> _TASK TO COMPLETE_: Copy the entries exactly, through the "m.use_nodes = True" line.

Stored items

++++++++

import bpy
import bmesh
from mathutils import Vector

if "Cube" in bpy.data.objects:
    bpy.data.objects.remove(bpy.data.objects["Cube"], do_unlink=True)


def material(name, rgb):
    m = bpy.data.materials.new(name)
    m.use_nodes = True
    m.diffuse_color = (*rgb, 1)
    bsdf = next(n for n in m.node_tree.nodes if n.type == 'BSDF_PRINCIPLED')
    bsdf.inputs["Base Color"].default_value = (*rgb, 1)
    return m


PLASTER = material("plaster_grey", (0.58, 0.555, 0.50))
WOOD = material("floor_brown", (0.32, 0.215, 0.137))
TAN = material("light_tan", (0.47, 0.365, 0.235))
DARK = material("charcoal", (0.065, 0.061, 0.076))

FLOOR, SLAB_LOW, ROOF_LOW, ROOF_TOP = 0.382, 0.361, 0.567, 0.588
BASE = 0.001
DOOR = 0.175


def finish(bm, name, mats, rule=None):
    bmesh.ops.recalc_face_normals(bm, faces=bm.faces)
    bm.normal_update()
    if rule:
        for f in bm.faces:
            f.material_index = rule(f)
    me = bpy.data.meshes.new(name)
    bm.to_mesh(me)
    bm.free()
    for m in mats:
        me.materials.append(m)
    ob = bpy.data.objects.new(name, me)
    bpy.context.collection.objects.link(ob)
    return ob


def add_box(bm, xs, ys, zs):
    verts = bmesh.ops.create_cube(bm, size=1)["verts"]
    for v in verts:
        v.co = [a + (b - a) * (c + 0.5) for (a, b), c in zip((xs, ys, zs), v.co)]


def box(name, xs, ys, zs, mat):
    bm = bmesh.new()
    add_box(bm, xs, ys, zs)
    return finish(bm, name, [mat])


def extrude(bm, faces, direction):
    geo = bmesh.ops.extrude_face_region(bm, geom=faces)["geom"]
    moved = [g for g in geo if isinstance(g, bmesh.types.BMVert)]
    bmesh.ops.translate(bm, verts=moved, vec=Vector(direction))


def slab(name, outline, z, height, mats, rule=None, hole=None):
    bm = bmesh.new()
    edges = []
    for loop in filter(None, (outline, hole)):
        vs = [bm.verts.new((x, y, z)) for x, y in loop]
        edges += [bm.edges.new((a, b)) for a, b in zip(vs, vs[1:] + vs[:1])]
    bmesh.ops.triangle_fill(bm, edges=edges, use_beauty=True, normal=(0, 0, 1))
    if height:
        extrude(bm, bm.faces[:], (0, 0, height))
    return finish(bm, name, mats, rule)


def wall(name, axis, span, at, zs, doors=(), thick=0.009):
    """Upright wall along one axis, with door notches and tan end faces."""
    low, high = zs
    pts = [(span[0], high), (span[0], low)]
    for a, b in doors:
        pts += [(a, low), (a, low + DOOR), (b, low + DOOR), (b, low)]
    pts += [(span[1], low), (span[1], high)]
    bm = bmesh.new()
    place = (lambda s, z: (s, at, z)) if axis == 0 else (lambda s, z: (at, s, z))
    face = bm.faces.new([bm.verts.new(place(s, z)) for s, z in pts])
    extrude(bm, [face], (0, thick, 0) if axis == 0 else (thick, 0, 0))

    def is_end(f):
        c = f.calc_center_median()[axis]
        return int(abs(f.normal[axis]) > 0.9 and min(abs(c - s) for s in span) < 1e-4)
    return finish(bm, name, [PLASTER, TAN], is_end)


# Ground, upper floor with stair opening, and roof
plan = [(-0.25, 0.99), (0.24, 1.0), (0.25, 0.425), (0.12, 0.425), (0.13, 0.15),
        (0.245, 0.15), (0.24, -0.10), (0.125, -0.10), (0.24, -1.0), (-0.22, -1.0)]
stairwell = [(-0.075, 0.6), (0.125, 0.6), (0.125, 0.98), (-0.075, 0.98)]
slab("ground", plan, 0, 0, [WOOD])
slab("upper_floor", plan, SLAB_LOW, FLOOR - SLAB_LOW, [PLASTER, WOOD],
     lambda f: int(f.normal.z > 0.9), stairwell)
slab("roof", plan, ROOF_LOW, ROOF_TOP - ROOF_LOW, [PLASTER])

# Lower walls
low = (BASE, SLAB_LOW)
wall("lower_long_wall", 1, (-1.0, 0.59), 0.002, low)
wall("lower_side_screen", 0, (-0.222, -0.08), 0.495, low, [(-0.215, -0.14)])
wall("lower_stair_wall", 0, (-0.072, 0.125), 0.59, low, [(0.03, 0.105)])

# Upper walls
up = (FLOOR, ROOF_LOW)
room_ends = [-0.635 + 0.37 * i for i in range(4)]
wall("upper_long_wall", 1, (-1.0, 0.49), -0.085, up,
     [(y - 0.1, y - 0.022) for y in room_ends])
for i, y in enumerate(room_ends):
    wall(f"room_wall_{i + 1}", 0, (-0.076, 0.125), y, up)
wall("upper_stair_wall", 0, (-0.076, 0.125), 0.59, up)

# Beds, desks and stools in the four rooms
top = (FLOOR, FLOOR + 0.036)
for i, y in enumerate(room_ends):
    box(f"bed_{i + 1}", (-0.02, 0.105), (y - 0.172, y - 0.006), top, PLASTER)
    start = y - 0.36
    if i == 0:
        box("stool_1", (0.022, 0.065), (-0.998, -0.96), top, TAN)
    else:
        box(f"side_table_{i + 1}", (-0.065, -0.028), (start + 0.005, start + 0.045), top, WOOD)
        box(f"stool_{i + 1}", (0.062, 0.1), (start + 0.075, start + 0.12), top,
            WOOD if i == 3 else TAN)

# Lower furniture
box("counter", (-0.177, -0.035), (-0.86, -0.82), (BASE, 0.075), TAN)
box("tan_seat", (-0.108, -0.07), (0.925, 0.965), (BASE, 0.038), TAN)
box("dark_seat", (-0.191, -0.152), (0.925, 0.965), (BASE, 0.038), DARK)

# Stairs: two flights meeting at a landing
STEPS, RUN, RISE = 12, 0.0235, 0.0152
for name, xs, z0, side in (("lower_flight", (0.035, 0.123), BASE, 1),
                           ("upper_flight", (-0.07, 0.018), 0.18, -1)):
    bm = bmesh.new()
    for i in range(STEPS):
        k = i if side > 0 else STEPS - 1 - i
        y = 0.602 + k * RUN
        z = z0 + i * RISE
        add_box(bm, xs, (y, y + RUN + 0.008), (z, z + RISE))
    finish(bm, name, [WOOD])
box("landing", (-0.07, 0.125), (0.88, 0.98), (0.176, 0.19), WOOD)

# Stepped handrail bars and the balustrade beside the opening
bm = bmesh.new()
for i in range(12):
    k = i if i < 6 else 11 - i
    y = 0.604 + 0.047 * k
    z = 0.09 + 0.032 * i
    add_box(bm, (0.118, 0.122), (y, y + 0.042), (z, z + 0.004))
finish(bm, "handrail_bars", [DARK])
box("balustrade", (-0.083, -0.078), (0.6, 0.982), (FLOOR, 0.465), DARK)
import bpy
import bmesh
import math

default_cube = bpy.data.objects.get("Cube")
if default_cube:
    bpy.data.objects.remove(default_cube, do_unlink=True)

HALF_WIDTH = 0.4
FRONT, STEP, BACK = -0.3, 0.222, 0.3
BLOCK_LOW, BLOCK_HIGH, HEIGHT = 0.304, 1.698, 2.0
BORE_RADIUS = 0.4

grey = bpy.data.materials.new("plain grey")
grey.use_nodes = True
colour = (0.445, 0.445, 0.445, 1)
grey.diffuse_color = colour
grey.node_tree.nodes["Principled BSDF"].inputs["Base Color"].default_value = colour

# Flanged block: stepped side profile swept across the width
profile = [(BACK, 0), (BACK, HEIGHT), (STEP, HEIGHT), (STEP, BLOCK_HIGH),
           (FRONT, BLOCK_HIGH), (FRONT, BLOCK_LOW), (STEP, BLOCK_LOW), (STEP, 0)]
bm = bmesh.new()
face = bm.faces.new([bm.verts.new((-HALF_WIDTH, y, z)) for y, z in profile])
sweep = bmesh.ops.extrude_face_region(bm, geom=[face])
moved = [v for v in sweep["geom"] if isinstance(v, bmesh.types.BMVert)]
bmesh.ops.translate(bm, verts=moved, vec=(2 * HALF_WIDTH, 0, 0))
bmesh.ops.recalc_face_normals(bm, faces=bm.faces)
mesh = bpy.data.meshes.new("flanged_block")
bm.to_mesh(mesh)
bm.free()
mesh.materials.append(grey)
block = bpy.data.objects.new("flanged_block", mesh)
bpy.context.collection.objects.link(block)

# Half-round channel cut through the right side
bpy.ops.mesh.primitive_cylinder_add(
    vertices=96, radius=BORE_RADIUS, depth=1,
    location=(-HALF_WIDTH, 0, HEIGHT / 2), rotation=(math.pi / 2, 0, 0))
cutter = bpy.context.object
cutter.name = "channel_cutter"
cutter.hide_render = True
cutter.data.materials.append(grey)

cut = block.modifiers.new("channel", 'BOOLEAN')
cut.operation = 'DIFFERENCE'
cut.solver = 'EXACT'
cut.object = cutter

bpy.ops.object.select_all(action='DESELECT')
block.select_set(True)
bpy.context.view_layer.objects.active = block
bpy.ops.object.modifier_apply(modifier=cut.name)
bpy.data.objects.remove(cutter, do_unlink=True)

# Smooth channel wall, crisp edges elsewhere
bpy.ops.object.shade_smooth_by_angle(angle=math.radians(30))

++++++++

> _RESPONSE AREA_:
import bpy
import bmesh
from mathutils import Vector

if "Cube" in bpy.data.objects:
    bpy.data.objects.remove(bpy.data.objects["Cube"], do_unlink=True)


def material(name, rgb):
    m = bpy.data.materials.new(name)
    m.use_nodes = True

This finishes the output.